Top of EXERCISE MATERIAL

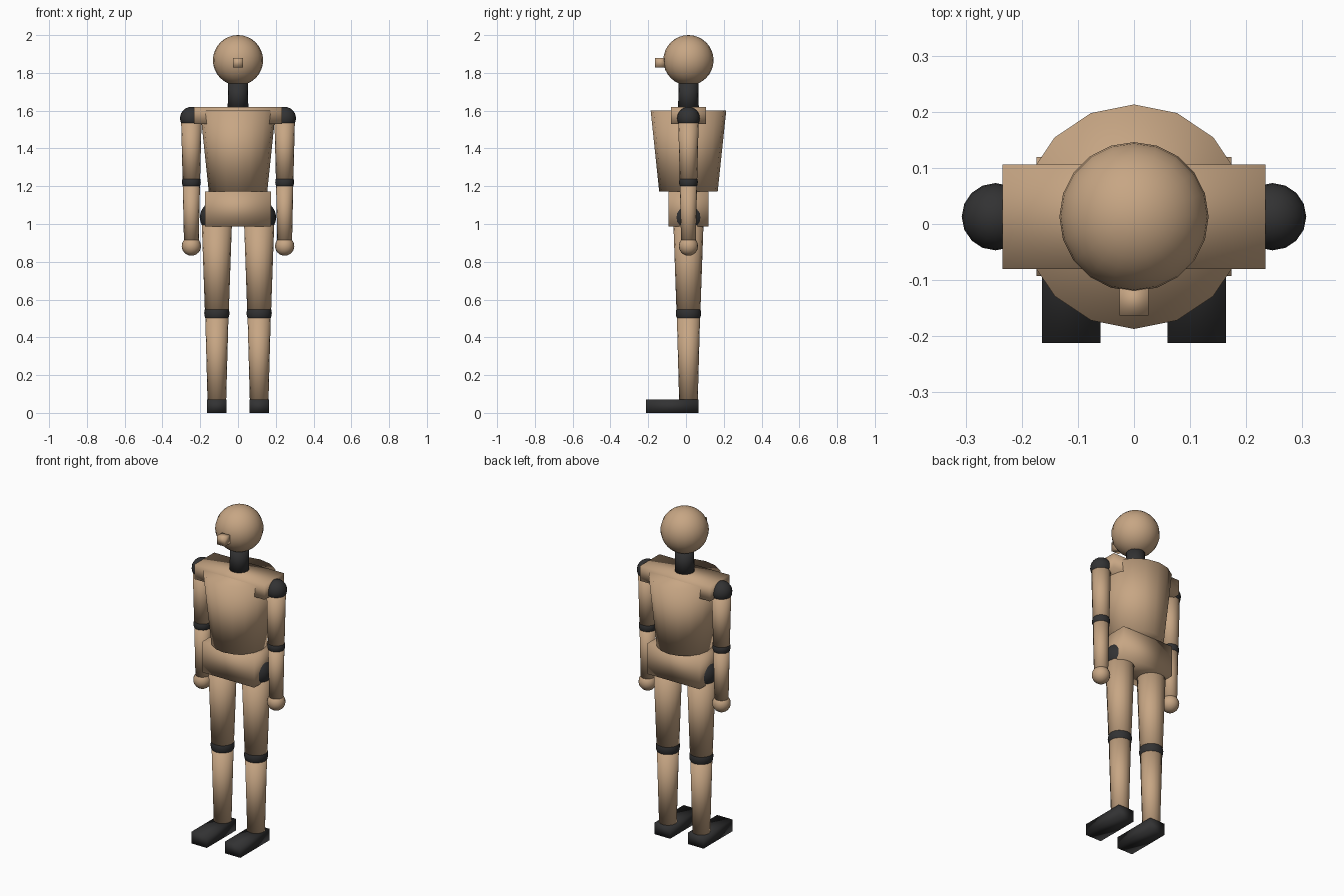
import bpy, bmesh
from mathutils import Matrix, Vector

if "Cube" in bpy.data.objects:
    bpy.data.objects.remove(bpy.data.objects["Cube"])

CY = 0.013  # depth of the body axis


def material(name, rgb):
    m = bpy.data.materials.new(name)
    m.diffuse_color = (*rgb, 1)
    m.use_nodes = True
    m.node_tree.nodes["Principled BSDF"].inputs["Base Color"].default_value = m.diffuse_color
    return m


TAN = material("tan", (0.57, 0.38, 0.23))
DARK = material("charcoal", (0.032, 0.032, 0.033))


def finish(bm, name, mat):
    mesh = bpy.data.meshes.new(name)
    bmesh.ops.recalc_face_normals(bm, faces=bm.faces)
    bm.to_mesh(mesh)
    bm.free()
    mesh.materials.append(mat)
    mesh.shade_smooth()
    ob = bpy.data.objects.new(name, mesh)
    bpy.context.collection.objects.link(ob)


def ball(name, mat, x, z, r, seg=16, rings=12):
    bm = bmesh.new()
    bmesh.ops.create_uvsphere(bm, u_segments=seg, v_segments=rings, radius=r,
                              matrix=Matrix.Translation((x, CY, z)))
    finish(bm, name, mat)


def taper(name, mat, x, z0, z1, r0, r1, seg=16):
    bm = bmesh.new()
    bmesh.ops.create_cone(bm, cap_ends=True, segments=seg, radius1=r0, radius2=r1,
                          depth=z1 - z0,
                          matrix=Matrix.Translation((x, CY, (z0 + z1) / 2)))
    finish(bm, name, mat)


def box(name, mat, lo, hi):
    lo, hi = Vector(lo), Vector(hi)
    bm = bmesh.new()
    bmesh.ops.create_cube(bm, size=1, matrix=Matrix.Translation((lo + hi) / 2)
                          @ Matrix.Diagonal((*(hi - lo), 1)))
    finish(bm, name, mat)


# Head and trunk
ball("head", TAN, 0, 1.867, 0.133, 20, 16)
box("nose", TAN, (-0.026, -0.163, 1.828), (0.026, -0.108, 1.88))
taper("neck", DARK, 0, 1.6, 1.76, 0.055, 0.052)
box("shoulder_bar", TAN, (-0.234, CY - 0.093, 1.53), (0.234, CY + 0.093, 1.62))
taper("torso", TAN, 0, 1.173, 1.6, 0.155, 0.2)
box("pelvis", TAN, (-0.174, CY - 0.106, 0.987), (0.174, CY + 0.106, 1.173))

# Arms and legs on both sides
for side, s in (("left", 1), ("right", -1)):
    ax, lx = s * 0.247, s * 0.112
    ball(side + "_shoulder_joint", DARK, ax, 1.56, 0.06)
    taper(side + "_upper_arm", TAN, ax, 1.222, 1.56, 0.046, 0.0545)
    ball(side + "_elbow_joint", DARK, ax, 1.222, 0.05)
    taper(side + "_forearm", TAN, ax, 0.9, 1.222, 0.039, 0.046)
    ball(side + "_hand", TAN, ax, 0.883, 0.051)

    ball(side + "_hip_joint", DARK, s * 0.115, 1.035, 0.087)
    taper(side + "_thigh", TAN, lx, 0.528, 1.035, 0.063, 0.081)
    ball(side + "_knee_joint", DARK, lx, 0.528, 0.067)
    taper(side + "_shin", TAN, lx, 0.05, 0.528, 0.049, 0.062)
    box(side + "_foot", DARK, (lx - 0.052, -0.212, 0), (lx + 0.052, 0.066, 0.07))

Bottom of EXERCISE MATERIAL

EXERCISE BRIEF:
Exactly as they stand, retype all the entries, but omit the pictures.

ANSWER TO THIS TASK:
import bpy, bmesh
from mathutils import Matrix, Vector

if "Cube" in bpy.data.objects:
    bpy.data.objects.remove(bpy.data.objects["Cube"])

CY = 0.013  # depth of the body axis


def material(name, rgb):
    m = bpy.data.materials.new(name)
    m.diffuse_color = (*rgb, 1)
    m.use_nodes = True
    m.node_tree.nodes["Principled BSDF"].inputs["Base Color"].default_value = m.diffuse_color
    return m


TAN = material("tan", (0.57, 0.38, 0.23))
DARK = material("charcoal", (0.032, 0.032, 0.033))


def finish(bm, name, mat):
    mesh = bpy.data.meshes.new(name)
    bmesh.ops.recalc_face_normals(bm, faces=bm.faces)
    bm.to_mesh(mesh)
    bm.free()
    mesh.materials.append(mat)
    mesh.shade_smooth()
    ob = bpy.data.objects.new(name, mesh)
    bpy.context.collection.objects.link(ob)


def ball(name, mat, x, z, r, seg=16, rings=12):
    bm = bmesh.new()
    bmesh.ops.create_uvsphere(bm, u_segments=seg, v_segments=rings, radius=r,
                              matrix=Matrix.Translation((x, CY, z)))
    finish(bm, name, mat)


def taper(name, mat, x, z0, z1, r0, r1, seg=16):
    bm = bmesh.new()
    bmesh.ops.create_cone(bm, cap_ends=True, segments=seg, radius1=r0, radius2=r1,
                          depth=z1 - z0,
                          matrix=Matrix.Translation((x, CY, (z0 + z1) / 2)))
    finish(bm, name, mat)


def box(name, mat, lo, hi):
    lo, hi = Vector(lo), Vector(hi)
    bm = bmesh.new()
    bmesh.ops.create_cube(bm, size=1, matrix=Matrix.Translation((lo + hi) / 2)
                          @ Matrix.Diagonal((*(hi - lo), 1)))
    finish(bm, name, mat)


# Head and trunk
ball("head", TAN, 0, 1.867, 0.133, 20, 16)
box("nose", TAN, (-0.026, -0.163, 1.828), (0.026, -0.108, 1.88))
taper("neck", DARK, 0, 1.6, 1.76, 0.055, 0.052)
box("shoulder_bar", TAN, (-0.234, CY - 0.093, 1.53), (0.234, CY + 0.093, 1.62))
taper("torso", TAN, 0, 1.173, 1.6, 0.155, 0.2)
box("pelvis", TAN, (-0.174, CY - 0.106, 0.987), (0.174, CY + 0.106, 1.173))

# Arms and legs on both sides
for side, s in (("left", 1), ("right", -1)):
    ax, lx = s * 0.247, s * 0.112
    ball(side + "_shoulder_joint", DARK, ax, 1.56, 0.06)
    taper(side + "_upper_arm", TAN, ax, 1.222, 1.56, 0.046, 0.0545)
    ball(side + "_elbow_joint", DARK, ax, 1.222, 0.05)
    taper(side + "_forearm", TAN, ax, 0.9, 1.222, 0.039, 0.046)
    ball(side + "_hand", TAN, ax, 0.883, 0.051)

    ball(side + "_hip_joint", DARK, s * 0.115, 1.035, 0.087)
    taper(side + "_thigh", TAN, lx, 0.528, 1.035, 0.063, 0.081)
    ball(side + "_knee_joint", DARK, lx, 0.528, 0.067)
    taper(side + "_shin", TAN, lx, 0.05, 0.528, 0.049, 0.062)
    box(side + "_foot", DARK, (lx - 0.052, -0.212, 0), (lx + 0.052, 0.066, 0.07))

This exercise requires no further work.